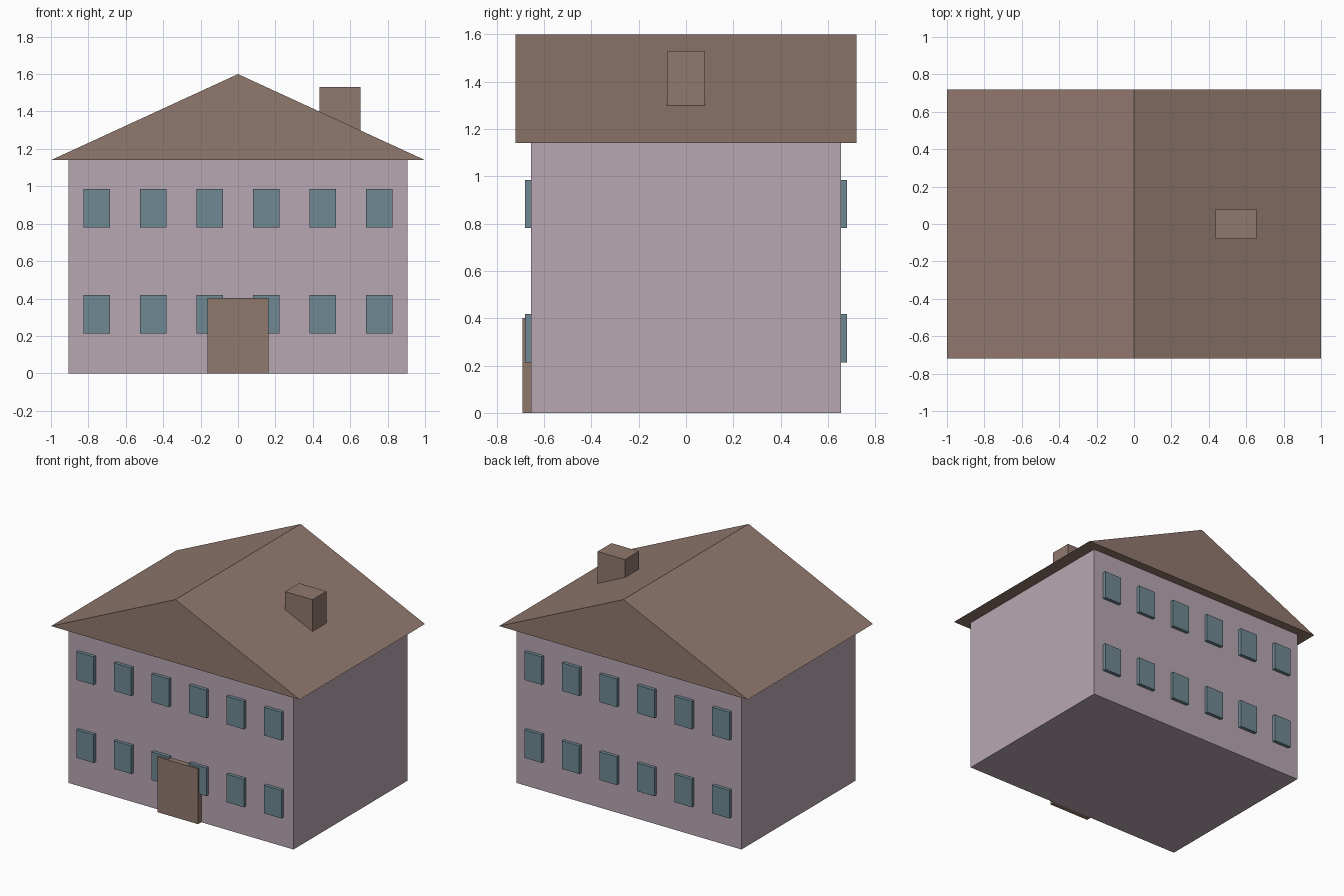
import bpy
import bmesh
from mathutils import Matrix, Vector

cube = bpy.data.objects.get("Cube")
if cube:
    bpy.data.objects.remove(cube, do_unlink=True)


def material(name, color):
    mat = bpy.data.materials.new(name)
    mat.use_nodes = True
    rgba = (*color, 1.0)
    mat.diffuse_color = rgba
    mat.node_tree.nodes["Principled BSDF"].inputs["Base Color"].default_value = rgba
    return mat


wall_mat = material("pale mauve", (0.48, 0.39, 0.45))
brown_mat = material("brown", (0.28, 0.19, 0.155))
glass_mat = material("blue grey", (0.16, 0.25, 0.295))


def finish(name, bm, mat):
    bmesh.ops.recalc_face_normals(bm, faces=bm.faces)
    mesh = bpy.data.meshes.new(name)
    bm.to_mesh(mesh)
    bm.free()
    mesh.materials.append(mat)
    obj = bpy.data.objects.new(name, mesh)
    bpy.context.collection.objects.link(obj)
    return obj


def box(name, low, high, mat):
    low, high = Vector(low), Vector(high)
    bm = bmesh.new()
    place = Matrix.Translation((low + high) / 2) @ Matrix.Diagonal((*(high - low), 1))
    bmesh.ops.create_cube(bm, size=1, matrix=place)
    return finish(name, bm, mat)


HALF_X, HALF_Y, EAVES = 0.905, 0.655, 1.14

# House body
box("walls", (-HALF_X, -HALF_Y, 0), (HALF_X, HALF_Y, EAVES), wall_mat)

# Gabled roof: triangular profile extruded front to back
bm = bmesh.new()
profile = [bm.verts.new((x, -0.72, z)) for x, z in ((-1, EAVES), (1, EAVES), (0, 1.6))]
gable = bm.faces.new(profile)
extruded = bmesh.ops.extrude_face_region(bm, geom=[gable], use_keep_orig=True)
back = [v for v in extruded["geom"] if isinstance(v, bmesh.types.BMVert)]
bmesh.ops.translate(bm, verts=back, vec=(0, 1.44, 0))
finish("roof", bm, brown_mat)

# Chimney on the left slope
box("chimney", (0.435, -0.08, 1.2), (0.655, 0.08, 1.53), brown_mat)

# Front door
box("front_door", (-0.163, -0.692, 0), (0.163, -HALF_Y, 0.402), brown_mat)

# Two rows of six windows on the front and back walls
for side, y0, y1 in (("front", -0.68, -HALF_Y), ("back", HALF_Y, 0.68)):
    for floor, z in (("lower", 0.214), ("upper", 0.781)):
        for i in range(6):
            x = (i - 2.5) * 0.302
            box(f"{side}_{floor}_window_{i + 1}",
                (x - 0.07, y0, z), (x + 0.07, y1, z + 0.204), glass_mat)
● ● ● ●
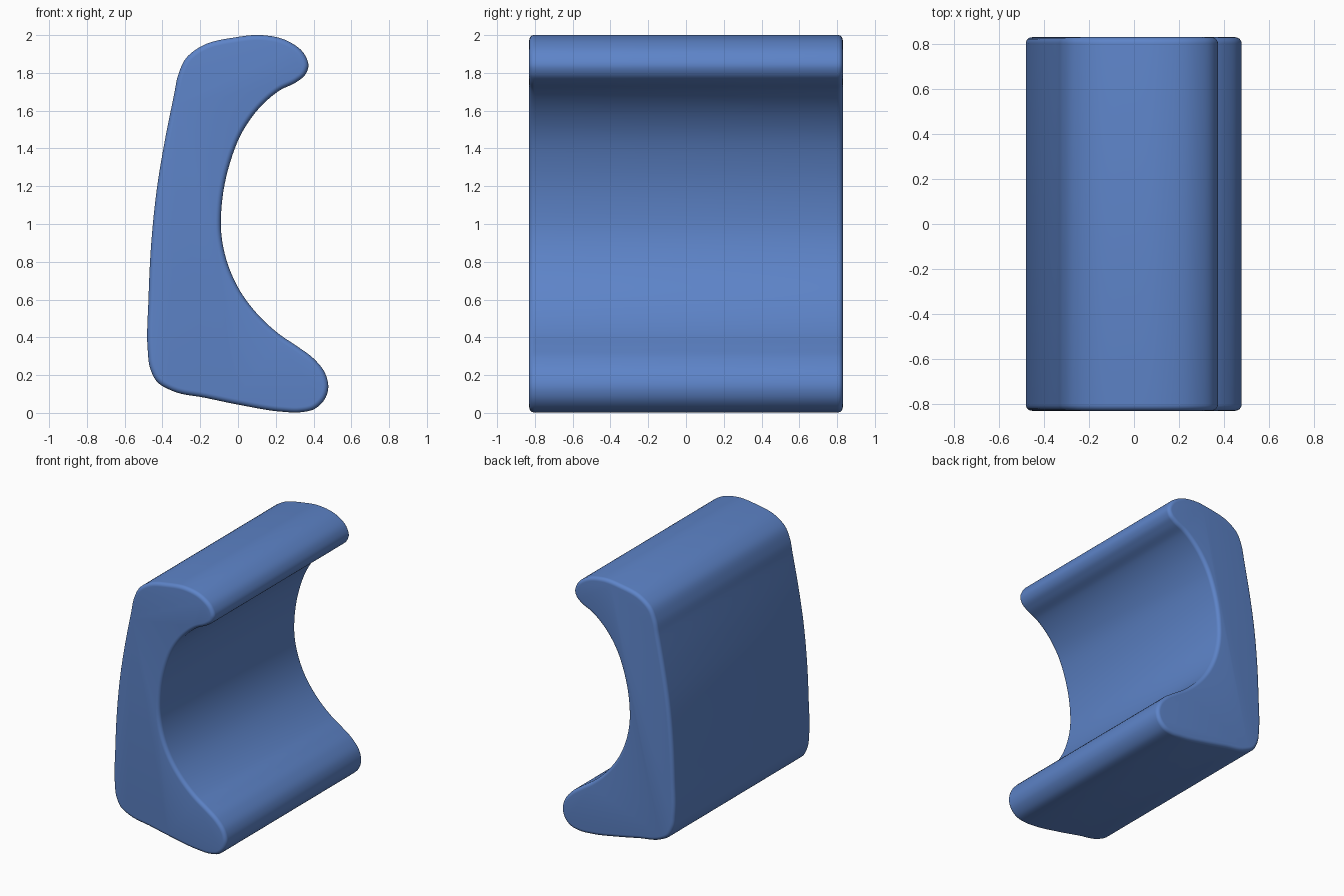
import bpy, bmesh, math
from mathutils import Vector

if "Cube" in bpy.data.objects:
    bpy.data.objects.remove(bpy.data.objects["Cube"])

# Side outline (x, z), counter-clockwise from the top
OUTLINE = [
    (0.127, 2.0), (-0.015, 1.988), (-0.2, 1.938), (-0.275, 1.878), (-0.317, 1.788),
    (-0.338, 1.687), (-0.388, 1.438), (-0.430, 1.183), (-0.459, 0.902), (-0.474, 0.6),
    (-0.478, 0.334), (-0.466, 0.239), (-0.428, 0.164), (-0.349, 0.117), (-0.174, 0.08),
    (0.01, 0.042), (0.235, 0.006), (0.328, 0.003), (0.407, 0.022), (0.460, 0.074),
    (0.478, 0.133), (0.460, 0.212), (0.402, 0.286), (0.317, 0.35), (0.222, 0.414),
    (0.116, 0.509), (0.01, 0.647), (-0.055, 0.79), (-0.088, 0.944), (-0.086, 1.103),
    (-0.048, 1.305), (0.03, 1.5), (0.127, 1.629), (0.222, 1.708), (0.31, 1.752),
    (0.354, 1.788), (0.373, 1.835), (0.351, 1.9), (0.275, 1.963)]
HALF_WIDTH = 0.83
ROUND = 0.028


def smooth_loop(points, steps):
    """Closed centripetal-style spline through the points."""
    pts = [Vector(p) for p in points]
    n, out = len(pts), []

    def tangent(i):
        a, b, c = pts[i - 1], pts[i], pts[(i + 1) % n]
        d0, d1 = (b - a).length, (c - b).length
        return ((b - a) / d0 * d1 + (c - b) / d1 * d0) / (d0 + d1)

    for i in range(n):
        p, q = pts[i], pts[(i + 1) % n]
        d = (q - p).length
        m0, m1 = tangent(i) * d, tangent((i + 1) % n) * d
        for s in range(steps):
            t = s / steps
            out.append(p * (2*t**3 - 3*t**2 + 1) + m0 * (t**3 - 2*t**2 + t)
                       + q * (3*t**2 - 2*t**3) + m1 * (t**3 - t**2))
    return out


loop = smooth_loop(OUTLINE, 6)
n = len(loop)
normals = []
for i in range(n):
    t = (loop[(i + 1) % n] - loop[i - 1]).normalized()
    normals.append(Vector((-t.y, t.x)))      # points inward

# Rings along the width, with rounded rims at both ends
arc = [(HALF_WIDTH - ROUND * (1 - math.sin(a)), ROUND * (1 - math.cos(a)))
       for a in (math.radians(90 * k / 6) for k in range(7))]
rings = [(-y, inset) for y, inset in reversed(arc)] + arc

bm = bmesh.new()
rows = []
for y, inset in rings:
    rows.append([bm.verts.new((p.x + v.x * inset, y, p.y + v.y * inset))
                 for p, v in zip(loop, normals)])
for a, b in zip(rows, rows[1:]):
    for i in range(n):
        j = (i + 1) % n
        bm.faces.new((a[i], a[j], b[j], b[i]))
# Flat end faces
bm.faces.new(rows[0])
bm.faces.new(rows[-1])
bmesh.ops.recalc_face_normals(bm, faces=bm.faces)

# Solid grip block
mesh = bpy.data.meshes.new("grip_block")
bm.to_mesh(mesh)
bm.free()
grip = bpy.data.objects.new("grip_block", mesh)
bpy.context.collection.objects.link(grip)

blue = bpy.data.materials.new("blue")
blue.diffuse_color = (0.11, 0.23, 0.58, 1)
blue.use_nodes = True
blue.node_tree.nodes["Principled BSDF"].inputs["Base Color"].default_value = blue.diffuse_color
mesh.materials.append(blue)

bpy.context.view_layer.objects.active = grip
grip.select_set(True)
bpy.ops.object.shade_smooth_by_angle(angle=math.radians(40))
● ● ● ●
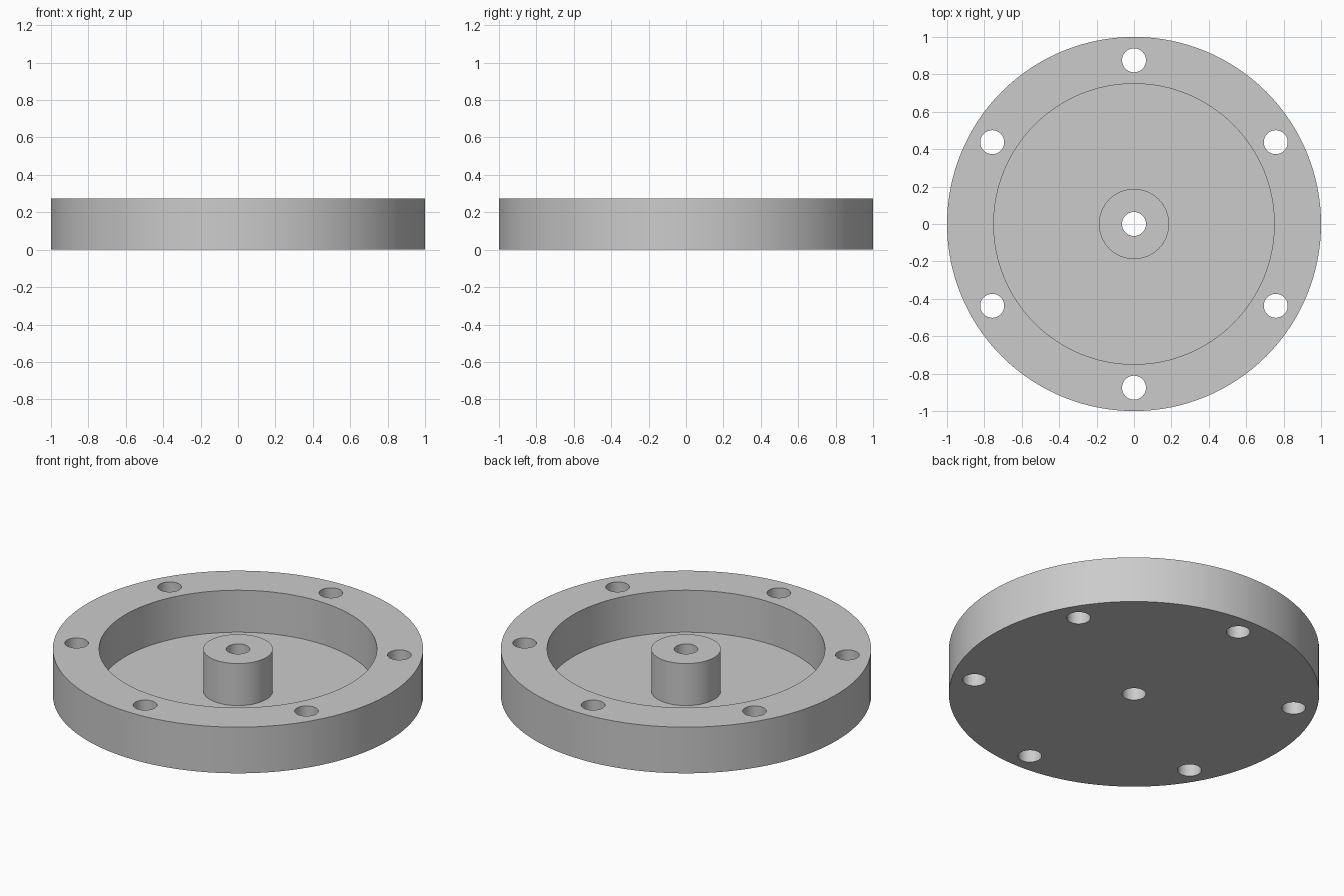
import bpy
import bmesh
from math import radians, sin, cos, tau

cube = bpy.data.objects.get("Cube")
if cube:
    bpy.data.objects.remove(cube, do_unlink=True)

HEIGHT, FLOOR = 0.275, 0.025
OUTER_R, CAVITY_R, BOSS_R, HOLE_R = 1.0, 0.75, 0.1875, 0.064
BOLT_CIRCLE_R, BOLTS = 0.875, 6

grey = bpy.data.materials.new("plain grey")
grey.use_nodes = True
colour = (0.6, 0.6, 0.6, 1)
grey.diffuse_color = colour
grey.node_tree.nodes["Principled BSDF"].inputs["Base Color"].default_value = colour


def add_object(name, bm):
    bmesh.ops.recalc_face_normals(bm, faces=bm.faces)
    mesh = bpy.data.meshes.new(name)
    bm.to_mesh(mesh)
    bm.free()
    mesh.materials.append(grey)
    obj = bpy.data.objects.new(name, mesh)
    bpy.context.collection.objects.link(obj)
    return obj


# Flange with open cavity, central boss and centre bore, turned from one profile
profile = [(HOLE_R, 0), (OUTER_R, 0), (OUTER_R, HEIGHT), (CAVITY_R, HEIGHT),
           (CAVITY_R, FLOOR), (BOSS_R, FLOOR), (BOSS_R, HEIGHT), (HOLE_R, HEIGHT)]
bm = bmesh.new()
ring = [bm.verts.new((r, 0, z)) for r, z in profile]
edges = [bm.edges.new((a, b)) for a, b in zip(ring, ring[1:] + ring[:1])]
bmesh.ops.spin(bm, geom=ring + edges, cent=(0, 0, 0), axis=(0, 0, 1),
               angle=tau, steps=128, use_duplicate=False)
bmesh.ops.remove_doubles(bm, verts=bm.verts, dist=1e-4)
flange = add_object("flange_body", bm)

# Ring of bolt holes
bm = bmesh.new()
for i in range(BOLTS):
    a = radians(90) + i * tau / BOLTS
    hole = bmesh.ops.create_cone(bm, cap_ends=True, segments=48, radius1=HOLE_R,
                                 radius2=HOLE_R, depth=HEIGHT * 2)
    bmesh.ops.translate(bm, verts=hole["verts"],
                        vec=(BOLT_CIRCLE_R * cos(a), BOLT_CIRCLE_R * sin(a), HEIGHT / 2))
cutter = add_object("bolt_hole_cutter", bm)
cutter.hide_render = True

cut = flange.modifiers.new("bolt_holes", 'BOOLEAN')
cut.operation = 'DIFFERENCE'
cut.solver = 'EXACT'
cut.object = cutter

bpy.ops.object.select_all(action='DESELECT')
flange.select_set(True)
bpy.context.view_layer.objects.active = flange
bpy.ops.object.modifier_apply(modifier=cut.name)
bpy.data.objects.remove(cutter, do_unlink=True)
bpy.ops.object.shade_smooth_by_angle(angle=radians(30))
● ● ● ●
Assignment:
Only a number is wanted here: how many lines of the records above include the string "append"?

Answer to the problem:
6